**PROBLEM TO SOLVE**
Search the entries below for the word "thin" and copy each line that has it.
Segment Start: DATA FOR ANALYSIS
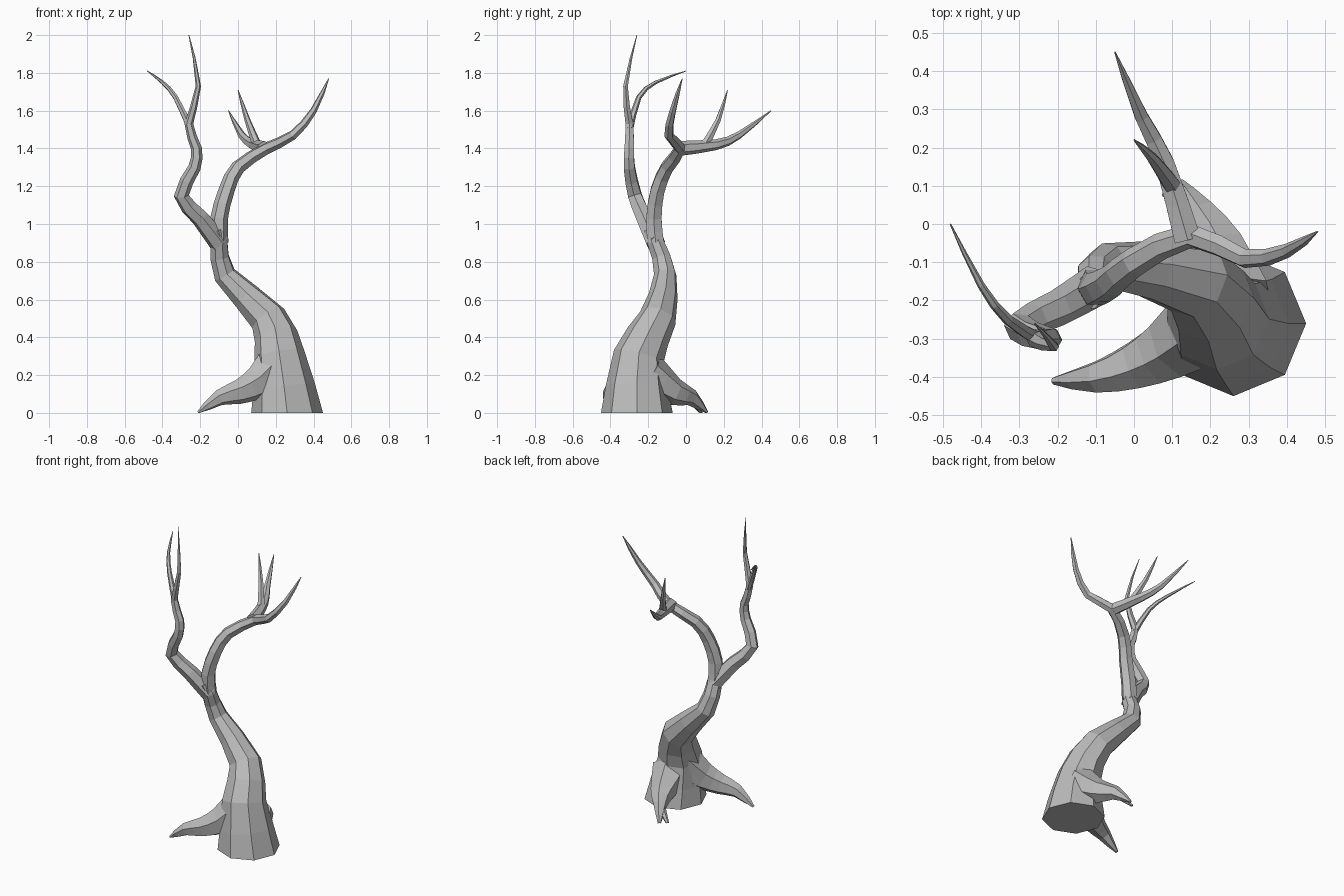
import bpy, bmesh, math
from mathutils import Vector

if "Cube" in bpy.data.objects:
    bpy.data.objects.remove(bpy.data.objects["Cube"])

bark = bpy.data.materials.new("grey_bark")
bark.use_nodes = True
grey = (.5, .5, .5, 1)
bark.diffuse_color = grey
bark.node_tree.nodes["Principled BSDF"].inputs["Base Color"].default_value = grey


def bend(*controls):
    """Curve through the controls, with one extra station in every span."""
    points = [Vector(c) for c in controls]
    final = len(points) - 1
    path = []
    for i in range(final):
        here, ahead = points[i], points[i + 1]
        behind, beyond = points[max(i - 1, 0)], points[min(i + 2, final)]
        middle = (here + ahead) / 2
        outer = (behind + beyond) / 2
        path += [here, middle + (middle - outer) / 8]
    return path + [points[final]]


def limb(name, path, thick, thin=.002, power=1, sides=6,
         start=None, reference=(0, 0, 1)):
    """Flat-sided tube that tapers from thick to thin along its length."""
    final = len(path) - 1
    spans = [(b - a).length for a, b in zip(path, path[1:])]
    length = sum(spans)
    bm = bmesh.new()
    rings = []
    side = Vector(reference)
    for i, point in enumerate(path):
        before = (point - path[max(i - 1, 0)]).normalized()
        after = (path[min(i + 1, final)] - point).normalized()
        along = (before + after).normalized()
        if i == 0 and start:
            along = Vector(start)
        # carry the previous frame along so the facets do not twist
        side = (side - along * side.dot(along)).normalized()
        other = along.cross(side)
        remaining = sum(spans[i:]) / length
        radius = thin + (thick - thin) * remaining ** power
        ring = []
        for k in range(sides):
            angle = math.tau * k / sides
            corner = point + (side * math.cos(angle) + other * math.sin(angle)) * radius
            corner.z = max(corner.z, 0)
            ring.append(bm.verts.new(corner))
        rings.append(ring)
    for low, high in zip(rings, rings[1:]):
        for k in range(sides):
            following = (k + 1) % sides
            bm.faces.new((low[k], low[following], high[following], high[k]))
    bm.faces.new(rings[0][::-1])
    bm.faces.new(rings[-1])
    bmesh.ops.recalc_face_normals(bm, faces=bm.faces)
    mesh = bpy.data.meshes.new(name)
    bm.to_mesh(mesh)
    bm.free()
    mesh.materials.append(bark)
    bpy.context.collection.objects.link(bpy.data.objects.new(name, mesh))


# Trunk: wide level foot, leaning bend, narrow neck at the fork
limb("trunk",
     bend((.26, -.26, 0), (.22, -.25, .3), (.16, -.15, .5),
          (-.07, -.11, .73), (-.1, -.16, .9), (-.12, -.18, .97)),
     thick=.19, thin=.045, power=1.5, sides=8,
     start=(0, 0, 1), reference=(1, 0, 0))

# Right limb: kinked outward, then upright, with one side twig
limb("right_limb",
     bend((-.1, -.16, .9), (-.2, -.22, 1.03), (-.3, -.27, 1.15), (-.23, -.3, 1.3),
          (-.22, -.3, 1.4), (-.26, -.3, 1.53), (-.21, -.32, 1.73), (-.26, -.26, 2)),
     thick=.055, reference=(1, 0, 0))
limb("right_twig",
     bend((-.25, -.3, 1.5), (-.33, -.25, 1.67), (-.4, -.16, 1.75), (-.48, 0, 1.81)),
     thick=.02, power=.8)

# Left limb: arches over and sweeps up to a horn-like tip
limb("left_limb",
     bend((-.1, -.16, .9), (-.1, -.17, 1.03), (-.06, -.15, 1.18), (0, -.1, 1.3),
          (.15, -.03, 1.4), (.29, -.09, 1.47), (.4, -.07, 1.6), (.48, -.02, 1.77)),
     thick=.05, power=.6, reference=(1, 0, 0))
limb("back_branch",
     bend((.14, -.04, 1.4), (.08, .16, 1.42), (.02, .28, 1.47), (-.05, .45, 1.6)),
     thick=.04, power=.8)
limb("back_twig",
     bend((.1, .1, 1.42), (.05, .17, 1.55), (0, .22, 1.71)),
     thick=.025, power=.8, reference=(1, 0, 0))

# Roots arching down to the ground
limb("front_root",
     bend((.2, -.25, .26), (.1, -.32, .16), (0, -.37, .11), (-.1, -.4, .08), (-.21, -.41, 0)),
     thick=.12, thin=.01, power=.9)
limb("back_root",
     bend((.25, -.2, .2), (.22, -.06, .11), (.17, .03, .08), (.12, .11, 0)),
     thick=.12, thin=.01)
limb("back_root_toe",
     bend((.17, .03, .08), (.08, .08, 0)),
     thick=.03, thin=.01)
Segment End: DATA FOR ANALYSIS
**EXERCISE RESULT**
def limb(name, path, thick, thin=.002, power=1, sides=6,
    """Flat-sided tube that tapers from thick to thin along its length."""
        radius = thin + (thick - thin) * remaining ** power
     thick=.19, thin=.045, power=1.5, sides=8,
     thick=.12, thin=.01, power=.9)
     thick=.12, thin=.01)
     thick=.03, thin=.01)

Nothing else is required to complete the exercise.